A true professional stirs when the danger is most severe, but Hussey didn't merely save his place by grafting or working the ball, like he did at The Oval in 2009 and the SCG in January. This time he was a fresh shot-maker, an aggressor chasing early boundaries instead of settling in by leaving and hoping. When the rain and bad light arrived with 17 overs still to bowl he had breezed to 81 and belted 13 fours and a six.
The only periods in which he looked like the Hussey of the recent past were his opening ball and when he was fretting about the conditions towards the end. As he walked off he carried the heavy steps of a man with a major responsibility, rather than the light-striding batsman who had pushed his team to within 40 runs of England's first innings.
At his most consistent, Hussey is an accumulator who becomes less cautious the further his account inflates. He entered this series without any credit and knew it was time for some risks. Having re-trained his mind to attack during his century against Western Australia last week - an innings which convinced the selectors he was still valuable - he was quickly showing signs that he could move on from his run of Test troubles.
There was none of the fidgeting and reliance on defence in the early stages, even when he edged Steven Finn just short of Graeme Swann at second slip. "It just goes to show how much the game is a fine line," he said. "Nicking that first one, I was praying it would fall short and thankfully it did. A foot more and I was gone for a first-ball duck."
His intent was soon evident in the size of his purposeful lunges, either forward or back, as he waited to swing. This was the version of Hussey that was so successful between 2005 and 2008. Finn dropped a touch short and Hussey unleashed a brutal pull for his second scoring shot, an attack he repeated in the bowler's next over and beyond.
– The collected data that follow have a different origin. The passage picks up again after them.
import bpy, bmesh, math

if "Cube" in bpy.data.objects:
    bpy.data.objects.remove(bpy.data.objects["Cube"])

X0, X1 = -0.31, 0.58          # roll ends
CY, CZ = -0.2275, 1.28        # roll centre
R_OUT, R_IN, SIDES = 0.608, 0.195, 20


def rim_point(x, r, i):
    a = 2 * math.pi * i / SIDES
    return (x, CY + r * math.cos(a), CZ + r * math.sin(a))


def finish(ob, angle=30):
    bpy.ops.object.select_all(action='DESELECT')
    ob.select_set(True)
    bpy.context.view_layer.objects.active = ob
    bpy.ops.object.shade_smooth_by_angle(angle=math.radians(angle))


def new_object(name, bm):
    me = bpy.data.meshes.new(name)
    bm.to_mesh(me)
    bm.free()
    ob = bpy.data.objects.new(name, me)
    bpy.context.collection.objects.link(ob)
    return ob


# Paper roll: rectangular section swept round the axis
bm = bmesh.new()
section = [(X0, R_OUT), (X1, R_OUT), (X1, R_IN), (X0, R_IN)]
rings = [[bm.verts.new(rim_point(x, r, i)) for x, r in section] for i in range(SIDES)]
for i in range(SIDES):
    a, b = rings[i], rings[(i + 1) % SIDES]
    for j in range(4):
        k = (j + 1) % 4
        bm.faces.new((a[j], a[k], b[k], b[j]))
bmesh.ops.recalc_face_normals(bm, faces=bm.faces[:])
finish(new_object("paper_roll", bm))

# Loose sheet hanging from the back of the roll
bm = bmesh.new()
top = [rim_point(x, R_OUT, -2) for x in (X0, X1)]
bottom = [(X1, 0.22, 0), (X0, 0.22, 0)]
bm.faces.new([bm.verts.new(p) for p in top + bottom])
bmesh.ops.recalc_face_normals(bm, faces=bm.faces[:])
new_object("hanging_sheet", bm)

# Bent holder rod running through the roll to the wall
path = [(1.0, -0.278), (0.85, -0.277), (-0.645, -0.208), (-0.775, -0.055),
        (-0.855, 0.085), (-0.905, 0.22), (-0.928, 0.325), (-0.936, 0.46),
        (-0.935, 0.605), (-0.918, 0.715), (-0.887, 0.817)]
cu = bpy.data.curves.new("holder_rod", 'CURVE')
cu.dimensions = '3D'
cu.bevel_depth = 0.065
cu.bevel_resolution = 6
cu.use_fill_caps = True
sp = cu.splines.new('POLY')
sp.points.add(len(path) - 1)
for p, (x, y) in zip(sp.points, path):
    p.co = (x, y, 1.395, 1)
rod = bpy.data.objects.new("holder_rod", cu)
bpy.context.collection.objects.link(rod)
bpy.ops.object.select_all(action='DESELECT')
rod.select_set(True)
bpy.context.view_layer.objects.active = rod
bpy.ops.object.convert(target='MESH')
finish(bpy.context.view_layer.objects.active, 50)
Swann, a former team-mate at Northamptonshire, initially wanted to tease Hussey forward with some flight. There was no doubt or delay as Hussey raced at the ball and dropped it for six to long-on. "I was beaten in the flight, just followed through, and it came out of the middle," he said modestly.
The start was so fresh he was more like Brad Haddin or Matthew Hayden than the workmanlike Hussey. When Swann dropped short he was also pulled and by the time Hussey was on 40 only two runs had not come from boundaries.
The Australians were desperate to attack Swann early to dent his confidence ahead of a pitch that will suit him better in Adelaide. Despite the unsteady scorecard, Hussey followed the plan and five of his boundaries and 37 of his runs came from the offspinner. Another five fours were taken from Finn, a 21-year-old, who the hosts would also like to ruffle.
At one point Swann had three men on the boundary on the legside but it still was not enough to stop Hussey's pulling power. "I wanted to be positive," he said. "I do get in a bit of trouble when I'm tentative and a bit negative."
Finn had already seen one of his short balls split the two men protecting the rope behind square. The crack of the strokes even told those who were unfortunate enough to be looking away that this was a man with his game back.
"It's a time where my mind is a lot clearer and maybe I'm just seeing the ball a bit clearer out of the bowler's hand," he said. "At other times in the last couple of years, there's maybe been other clouds or doubts or negative thoughts going through my mind. Or the situation of the game, or what the pitch is doing. It stops you playing with the same freedom."
There was some caution displayed against James Anderson and Stuart Broad, but Hussey was in command throughout the performance. However, he knows there is much more to do. This is the longest Test series in the game and Hussey is aware of how swiftly the contest can change.
Australia were in the dominant position until their latest batting wheeze, which allowed England to feel better about their first-innings 260. The hosts are strong at the top, with Shane Watson and Simon Katich putting on another half-century stand, but they have been weak in the middle. The stomach of the local order softened again and after Ricky Ponting (10), Michael Clarke (9) and Marcus North (1) departed, it was left to Hussey to deliver the punches.
In this game Australia have relied on two men who began it with doubts over their spots. The selectors were right to look to Hussey and Peter Siddle, who have covered up the deficiencies of some faltering team-mates.
No side performs with all its recruits on fire, but the lack of output in key areas is as concerning for the locals as the return of the real Hussey was brilliant.
Peter English is the Australasia editor of Cricinfo